Provided data —
_ _ _ _ _

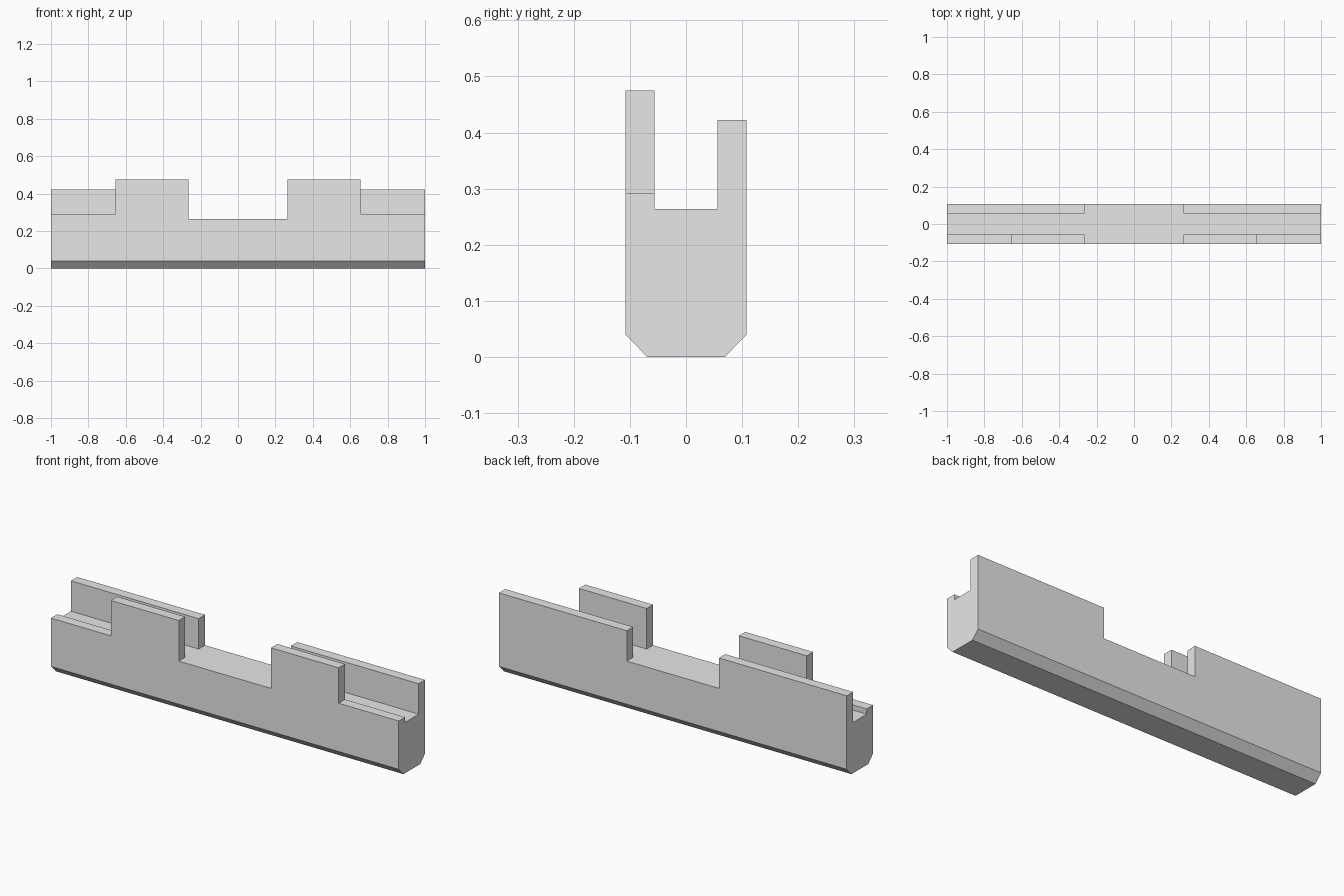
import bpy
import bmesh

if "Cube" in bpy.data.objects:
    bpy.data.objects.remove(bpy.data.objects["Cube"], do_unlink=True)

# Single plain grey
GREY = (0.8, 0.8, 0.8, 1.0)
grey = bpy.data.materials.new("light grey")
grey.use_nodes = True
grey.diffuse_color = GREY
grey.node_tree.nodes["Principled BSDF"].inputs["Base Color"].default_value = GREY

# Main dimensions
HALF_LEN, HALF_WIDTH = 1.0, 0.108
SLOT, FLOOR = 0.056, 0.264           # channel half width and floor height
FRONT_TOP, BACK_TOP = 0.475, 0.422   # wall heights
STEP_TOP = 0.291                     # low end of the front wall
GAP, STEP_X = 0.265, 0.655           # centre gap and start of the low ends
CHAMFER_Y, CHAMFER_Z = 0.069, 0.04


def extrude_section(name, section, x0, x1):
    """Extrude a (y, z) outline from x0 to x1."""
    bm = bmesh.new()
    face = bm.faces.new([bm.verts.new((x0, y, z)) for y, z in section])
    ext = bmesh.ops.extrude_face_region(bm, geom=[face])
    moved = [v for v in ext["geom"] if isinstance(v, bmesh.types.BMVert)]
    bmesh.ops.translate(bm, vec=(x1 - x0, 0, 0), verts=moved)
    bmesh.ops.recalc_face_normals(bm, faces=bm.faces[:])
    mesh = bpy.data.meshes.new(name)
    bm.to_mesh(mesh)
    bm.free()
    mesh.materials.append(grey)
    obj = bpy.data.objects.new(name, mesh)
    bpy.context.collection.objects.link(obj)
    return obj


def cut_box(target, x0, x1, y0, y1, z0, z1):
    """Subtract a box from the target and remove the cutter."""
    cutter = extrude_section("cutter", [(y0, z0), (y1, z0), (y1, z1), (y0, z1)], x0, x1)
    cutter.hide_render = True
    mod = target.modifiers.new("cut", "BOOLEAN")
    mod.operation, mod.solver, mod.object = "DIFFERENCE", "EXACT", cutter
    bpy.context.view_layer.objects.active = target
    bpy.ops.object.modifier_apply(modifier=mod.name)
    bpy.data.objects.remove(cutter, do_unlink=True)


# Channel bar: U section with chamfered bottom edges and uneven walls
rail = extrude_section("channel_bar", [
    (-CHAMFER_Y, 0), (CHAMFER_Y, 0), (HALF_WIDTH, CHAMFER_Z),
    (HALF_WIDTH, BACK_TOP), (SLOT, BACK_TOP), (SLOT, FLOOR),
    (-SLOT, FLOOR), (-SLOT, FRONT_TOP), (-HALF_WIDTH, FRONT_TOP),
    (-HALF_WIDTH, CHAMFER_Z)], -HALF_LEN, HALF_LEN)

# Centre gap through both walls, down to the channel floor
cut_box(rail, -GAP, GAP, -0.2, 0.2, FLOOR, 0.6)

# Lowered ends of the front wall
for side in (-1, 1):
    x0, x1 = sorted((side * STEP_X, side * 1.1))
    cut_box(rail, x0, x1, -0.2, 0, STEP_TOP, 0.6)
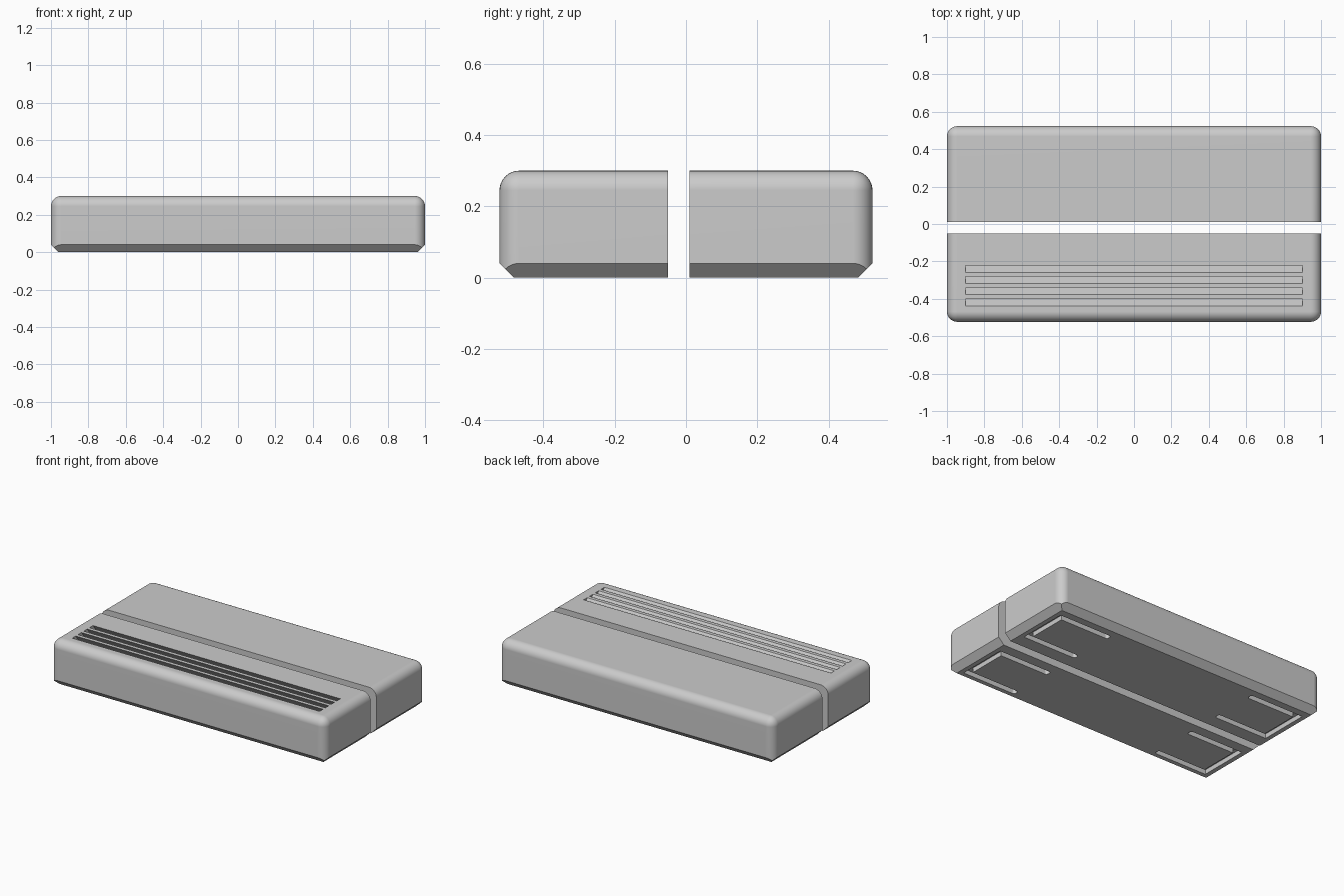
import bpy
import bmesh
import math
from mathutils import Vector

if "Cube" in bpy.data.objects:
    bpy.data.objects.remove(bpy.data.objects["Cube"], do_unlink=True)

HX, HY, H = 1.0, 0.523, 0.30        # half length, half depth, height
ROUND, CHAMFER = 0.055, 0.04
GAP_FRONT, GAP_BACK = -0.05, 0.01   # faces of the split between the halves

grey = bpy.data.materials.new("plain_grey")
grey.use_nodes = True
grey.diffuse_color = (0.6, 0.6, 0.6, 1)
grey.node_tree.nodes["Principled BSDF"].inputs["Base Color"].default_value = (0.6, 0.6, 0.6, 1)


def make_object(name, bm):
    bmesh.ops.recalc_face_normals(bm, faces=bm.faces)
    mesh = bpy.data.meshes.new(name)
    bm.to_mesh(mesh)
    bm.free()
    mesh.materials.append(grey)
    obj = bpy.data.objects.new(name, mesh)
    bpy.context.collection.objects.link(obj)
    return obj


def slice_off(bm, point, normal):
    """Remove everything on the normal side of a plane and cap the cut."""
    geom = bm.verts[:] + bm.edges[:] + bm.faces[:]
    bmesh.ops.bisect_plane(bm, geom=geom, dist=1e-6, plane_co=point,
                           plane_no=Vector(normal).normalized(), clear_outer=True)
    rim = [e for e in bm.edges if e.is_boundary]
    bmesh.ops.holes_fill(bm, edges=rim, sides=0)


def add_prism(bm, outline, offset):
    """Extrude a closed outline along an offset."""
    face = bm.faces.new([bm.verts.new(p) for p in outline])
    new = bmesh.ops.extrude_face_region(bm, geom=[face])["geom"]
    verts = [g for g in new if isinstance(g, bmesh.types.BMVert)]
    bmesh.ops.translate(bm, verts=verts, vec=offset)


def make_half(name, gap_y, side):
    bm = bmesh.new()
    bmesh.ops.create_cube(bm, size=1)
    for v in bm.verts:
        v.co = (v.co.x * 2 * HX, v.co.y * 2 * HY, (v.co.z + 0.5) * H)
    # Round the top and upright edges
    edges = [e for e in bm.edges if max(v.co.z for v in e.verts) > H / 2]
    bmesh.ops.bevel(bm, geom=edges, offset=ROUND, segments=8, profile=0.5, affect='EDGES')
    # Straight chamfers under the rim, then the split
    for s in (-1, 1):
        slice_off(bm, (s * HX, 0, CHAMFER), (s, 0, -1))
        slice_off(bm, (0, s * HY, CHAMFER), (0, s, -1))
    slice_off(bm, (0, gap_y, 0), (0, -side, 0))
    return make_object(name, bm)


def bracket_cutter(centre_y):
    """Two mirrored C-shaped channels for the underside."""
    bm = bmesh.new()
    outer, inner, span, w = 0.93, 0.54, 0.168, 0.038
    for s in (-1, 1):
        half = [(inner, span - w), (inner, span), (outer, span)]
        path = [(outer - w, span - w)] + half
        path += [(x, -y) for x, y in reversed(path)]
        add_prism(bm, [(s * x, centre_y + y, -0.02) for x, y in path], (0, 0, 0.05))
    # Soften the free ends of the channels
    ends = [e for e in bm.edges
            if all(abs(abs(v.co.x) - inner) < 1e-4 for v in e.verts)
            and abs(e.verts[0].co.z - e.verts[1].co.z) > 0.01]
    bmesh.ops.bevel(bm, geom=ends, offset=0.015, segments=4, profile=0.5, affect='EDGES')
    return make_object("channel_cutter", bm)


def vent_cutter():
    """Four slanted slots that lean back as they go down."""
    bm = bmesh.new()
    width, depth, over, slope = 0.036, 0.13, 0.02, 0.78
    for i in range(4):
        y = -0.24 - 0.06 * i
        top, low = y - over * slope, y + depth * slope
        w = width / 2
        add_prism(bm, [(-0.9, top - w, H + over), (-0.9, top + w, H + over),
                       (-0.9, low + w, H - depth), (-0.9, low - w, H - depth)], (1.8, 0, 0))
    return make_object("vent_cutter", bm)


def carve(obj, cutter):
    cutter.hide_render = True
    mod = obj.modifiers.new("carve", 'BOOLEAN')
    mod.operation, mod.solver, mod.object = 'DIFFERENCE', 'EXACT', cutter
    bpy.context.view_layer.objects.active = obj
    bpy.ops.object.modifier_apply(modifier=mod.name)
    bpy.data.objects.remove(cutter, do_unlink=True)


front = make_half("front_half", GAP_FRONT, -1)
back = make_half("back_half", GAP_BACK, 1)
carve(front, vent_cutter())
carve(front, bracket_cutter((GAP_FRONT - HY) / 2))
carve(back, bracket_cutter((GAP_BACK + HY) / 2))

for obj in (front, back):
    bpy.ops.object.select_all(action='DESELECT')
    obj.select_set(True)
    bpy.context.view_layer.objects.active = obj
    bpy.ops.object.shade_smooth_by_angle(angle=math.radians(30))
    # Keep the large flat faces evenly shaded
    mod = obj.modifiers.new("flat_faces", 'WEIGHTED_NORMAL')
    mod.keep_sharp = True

_ _ _ _ _

Exercise directions — Show the lines above with "over".

Solution —
    width, depth, over, slope = 0.036, 0.13, 0.02, 0.78
        top, low = y - over * slope, y + depth * slope
        add_prism(bm, [(-0.9, top - w, H + over), (-0.9, top + w, H + over),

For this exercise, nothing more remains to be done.